What I found to be very interesting about this case was the history of hives, suggesting an allergic reaction to the larva. The time frame of symptoms was also interesting - the patient experienced hives for ~ 1 month before expelling the worm, which indicates that either the larva was present all of that time without causing any gastrointestinal symptoms, or the patient had ongoing exposure to anisakids through his diet. I'd be curious to know - have any of my readers run into a similar case? This is actually the second case I've seen where the patient had been symptomatic for several weeks after presumed exposure and before expelling the larva. This leads me to think that some larva can exist in the host for weeks without burrowing into the gut lining.  Please let me know what your experience has been!

Monday, February 19, 2018

Case of the Week 482

This week's case was donated by Dr. Paul Green. The following worm was removed from the eye of a Nigerian man, and was noted to still be moving after removal:
 Although it was damaged during removal, the key diagnostic features are still visible.

Anterior end:

mid-body with disrupted area:

Closer look at the internal organs:

Posterior end:
Identification? What additional specimen could confirm your diagnosis?

Sunday, February 18, 2018

Answer to Case 482

Answer: Loa loa
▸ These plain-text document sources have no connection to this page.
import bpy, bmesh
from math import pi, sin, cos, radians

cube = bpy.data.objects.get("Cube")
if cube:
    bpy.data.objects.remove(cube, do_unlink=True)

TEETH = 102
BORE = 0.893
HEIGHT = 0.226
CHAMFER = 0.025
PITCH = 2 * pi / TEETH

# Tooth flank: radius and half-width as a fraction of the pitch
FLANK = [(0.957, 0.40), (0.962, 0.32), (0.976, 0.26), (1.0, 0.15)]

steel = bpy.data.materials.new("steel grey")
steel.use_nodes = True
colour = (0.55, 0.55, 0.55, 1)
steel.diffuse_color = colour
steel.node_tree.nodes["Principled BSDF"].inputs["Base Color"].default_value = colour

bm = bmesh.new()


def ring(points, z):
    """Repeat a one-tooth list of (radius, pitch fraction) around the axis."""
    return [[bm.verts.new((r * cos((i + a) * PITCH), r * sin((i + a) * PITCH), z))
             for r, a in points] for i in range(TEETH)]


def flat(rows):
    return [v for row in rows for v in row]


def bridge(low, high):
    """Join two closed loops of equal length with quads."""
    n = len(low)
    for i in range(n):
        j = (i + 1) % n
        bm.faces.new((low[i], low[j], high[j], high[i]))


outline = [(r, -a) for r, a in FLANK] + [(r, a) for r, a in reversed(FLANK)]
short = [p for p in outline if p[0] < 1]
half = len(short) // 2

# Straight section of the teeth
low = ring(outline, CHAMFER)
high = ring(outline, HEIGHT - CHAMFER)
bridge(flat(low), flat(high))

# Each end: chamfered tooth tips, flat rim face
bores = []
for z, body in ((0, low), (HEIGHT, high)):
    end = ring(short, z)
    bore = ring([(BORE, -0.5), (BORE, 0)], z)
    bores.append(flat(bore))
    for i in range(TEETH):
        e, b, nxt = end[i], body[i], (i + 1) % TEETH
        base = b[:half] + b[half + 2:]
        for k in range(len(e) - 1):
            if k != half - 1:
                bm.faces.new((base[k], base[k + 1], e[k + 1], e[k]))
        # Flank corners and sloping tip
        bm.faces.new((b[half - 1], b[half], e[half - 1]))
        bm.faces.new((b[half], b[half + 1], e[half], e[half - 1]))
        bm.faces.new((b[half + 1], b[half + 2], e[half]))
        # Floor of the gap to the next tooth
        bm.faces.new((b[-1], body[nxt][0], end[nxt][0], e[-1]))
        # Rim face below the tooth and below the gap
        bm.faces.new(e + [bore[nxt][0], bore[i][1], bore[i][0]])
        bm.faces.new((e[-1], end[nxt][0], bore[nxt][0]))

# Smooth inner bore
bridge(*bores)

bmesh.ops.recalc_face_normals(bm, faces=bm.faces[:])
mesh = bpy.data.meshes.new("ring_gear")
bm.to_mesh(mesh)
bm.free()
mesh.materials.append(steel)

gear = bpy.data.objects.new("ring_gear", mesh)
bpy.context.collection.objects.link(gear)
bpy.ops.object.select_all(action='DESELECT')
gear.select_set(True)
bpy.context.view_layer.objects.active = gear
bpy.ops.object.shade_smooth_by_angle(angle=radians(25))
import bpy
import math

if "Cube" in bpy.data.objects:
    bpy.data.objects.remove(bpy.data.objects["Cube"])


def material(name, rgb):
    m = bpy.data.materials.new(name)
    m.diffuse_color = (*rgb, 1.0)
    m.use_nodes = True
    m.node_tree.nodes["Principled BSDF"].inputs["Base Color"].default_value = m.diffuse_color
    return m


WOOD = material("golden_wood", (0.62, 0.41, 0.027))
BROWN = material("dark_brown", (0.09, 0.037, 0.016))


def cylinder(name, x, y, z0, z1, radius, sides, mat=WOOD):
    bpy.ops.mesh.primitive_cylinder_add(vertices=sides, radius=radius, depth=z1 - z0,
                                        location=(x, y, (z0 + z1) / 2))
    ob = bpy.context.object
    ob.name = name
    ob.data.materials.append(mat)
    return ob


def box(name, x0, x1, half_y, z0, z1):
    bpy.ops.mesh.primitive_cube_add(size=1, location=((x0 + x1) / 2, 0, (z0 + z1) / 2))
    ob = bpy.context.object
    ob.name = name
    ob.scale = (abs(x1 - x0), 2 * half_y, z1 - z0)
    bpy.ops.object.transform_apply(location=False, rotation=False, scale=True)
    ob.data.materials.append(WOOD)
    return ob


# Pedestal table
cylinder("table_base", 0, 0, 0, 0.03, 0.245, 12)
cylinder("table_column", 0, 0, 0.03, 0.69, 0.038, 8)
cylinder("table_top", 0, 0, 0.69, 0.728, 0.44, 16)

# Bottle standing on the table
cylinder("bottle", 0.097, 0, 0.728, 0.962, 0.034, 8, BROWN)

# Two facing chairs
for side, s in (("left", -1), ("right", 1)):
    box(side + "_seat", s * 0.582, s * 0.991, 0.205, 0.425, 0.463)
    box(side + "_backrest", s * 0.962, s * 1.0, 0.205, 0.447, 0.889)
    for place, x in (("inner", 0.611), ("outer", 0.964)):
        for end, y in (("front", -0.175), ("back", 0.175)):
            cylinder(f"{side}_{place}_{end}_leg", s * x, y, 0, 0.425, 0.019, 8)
This great case by Dr. Green shows a gravid female worm with characteristic irregularly-spaced elevations on the cuticle called "bosses". Identification of the bosses allows the adult worm to be differentiated from the similar-appearing adults of many Dirofilaria spp. which have cuticular ridges rather than bosses. William Sears also commented on some of the other characteristic features which aid in identification: a straight buccal canal and muscular esophagus.

Several of you correctly identified the additional test that would be useful for confirming our diagnosis: examination of Giemsa-stained peripheral blood films (collected between 10am and noon) to look for characteristic sheathed microfilariae. This was done, and microfilariae were readily identified:

Note the evidence of a sheath (seen as a negative outline in this case) and nuclei that go to the tip of the tail, consistent with Loa loa microfilariae.